July 3-4, 2001: Trade negotiators meet in Beijing to discuss Japan’s safeguards and China’s special import duties.

July 6, 2001:  Japan issues “Defense of Japan 2001.”

July 8-11, 2001: Secretaries general of the ruling coalition travel to South Korea and China to discuss textbooks and Yasukuni visit.

July 14, 2001: Minister of Finance Shiokawa questions whether Japan should provide ODA to countries with nuclear weapons and missiles capable of striking Japan; later explains he did not mean “China” specifically.

mid-July, 2001: Chinese research ships found operating in Japan’s EEZ in contravention of protocols of Mutual Notification Agreement.

July 24, 2001: Foreign Ministers Tanaka and Tang meet in Hanoi prior to the ARF meeting; Tang requests cancellation of shrine visit.

July 31-Aug. 5, 2001: Former LDP Secretary General Nonaka Hiromu visits China at invitation of Chinese leadership; Yasukuni is central issue of discussion.

Aug. 6, 2001: Koizumi government announces intention to revise National Defense Program Outline.

Aug. 10, 2001: Koizumi meets with secretaries general of ruling coalition in preparation for final decision on Yasukuni visit.

Aug. 13, 2001: Koizumi visits the Yasukuni Shrine and issues statement of regret.

Aug. 15, 2001: School districts overwhelmingly do not adopt “New History” textbook.

Aug. 28, 2001: Japan-China New Century Association meets with Li Peng, chairman of the Standing Committee of the National People’s Congress, in Beijing.

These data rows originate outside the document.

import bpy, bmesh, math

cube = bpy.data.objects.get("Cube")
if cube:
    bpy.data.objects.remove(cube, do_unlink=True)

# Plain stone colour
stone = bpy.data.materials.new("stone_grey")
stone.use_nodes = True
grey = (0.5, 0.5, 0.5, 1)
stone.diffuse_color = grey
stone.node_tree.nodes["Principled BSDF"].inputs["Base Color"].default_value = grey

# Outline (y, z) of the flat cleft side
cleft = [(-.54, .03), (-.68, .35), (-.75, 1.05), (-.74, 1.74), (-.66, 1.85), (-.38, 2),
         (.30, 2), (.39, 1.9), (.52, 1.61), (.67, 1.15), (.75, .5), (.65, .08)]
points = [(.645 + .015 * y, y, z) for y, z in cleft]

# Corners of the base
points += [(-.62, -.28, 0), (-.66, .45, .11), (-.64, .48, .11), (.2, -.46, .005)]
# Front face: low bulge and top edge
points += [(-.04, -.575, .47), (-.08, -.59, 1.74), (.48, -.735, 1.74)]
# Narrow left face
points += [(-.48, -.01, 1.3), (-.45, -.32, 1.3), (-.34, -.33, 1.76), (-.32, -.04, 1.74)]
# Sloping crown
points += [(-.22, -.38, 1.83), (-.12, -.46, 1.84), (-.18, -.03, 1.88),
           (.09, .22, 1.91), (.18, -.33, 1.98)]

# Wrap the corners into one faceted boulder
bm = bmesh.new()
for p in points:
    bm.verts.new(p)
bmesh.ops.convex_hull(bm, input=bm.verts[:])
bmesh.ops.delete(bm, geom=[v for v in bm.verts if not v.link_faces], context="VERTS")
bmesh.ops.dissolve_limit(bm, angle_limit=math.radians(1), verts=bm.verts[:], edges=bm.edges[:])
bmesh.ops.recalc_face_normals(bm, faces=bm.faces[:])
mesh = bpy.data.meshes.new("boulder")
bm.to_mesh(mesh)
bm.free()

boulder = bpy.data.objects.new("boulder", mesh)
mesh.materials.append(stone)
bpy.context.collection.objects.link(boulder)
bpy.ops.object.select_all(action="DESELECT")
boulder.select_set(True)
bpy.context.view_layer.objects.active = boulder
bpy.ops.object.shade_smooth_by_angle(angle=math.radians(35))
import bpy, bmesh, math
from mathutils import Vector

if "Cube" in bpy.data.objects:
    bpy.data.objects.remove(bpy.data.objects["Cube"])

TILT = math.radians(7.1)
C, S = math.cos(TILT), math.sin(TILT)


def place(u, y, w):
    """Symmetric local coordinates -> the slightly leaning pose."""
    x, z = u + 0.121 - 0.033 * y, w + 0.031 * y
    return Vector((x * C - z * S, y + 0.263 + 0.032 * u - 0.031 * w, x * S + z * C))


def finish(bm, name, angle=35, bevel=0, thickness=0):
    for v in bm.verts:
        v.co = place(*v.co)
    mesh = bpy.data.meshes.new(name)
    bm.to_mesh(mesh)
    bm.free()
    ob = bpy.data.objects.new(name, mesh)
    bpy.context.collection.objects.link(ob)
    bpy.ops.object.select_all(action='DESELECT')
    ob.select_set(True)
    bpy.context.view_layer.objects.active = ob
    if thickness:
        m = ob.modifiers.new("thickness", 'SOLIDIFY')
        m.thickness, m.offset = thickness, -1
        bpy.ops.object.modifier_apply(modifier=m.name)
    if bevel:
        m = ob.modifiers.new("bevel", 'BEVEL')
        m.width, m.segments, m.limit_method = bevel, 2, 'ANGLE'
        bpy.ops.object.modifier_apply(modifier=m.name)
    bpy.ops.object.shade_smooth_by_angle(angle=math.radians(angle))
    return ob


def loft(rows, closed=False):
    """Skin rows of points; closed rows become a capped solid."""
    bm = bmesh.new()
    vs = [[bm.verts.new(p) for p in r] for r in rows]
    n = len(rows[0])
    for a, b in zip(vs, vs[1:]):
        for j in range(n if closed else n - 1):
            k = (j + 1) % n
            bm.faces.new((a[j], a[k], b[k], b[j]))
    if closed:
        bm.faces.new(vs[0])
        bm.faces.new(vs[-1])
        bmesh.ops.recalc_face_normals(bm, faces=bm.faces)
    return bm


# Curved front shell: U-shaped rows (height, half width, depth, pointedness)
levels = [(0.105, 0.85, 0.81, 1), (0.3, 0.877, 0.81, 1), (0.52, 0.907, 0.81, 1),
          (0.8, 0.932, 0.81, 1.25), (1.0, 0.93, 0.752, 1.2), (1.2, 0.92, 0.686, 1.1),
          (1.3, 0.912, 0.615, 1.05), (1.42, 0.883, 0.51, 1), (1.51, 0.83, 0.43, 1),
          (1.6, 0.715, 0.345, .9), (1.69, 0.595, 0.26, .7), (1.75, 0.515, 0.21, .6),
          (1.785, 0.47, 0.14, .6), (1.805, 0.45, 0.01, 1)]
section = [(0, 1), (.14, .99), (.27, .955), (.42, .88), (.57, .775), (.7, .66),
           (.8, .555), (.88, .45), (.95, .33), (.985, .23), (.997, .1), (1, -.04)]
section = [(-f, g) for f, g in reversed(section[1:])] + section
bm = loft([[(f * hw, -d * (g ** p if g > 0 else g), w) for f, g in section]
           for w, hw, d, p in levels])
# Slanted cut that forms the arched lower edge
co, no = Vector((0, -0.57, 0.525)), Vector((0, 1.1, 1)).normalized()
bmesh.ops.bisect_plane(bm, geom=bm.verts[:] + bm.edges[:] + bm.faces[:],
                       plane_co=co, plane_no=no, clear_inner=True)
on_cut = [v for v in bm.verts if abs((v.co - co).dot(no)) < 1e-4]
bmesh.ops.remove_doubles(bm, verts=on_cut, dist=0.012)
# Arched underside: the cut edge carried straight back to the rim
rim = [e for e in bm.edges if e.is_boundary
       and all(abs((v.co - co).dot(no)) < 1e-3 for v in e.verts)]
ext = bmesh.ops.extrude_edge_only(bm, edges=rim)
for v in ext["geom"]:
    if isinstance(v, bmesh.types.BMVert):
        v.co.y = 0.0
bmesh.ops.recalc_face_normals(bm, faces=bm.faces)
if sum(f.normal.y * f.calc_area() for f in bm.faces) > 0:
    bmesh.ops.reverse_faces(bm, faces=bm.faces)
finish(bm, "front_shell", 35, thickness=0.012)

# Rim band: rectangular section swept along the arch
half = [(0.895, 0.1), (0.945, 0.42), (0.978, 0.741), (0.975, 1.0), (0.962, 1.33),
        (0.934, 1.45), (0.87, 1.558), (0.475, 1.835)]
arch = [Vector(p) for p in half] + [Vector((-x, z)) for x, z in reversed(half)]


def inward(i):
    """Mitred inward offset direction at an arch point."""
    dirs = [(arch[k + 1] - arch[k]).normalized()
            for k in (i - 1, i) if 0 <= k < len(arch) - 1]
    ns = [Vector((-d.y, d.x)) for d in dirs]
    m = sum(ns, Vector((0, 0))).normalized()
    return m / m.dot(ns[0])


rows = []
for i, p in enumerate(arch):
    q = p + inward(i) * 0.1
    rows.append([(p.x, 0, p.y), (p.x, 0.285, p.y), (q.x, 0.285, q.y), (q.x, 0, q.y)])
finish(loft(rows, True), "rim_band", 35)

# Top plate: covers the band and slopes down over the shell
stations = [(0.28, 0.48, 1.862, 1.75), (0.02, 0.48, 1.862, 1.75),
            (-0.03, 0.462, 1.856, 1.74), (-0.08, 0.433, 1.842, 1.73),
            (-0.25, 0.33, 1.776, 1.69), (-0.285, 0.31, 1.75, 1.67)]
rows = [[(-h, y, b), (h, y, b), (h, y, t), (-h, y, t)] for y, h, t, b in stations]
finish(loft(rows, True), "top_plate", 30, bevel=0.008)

Aug. 29, 2001: Hayashi Yoshiro, chairman of the Japan-China Parliamentarians Friendship League, announces plans for mid-September visit to China.

Aug. 31, 2001: Foreign Minister Tang Jiaxuan tells the Asahi Shimbun that there is no change in China’s policy of placing great importance on relations with Japan.

Sept. 3, 2001: China commemorates 56th anniversary of the victory of the War of Resistance against Japan.

Sept. 6, 2001: Vice Foreign Minister Wang Yi expresses Chinese hopes to restore relations with Japan, but leaves it to Tokyo to decide how to do this.

Sept. 13, 2001: Jiang Zemin meets with visiting Japanese parliamentarians and expresses his lack of understanding of the Yasukuni visit.

Sept. 17, 2001: WTO working group in Geneva accepts China’s accession protocol; formal approval to take place in November at trade ministers meeting in Doha, Qatar.

Sept. 18, 2001: China commemorates 70th anniversary of the Mukden Incident.  Foreign Ministry spokesperson urges Japan to draw “profound lessons” from its past and “go down the road of peaceful development.”

Sept. 18, 2001: WTO working group in Geneva clears Taiwan for membership as customs territory; formal approval to take place in November at trade ministers’ meeting in Doha, Qatar.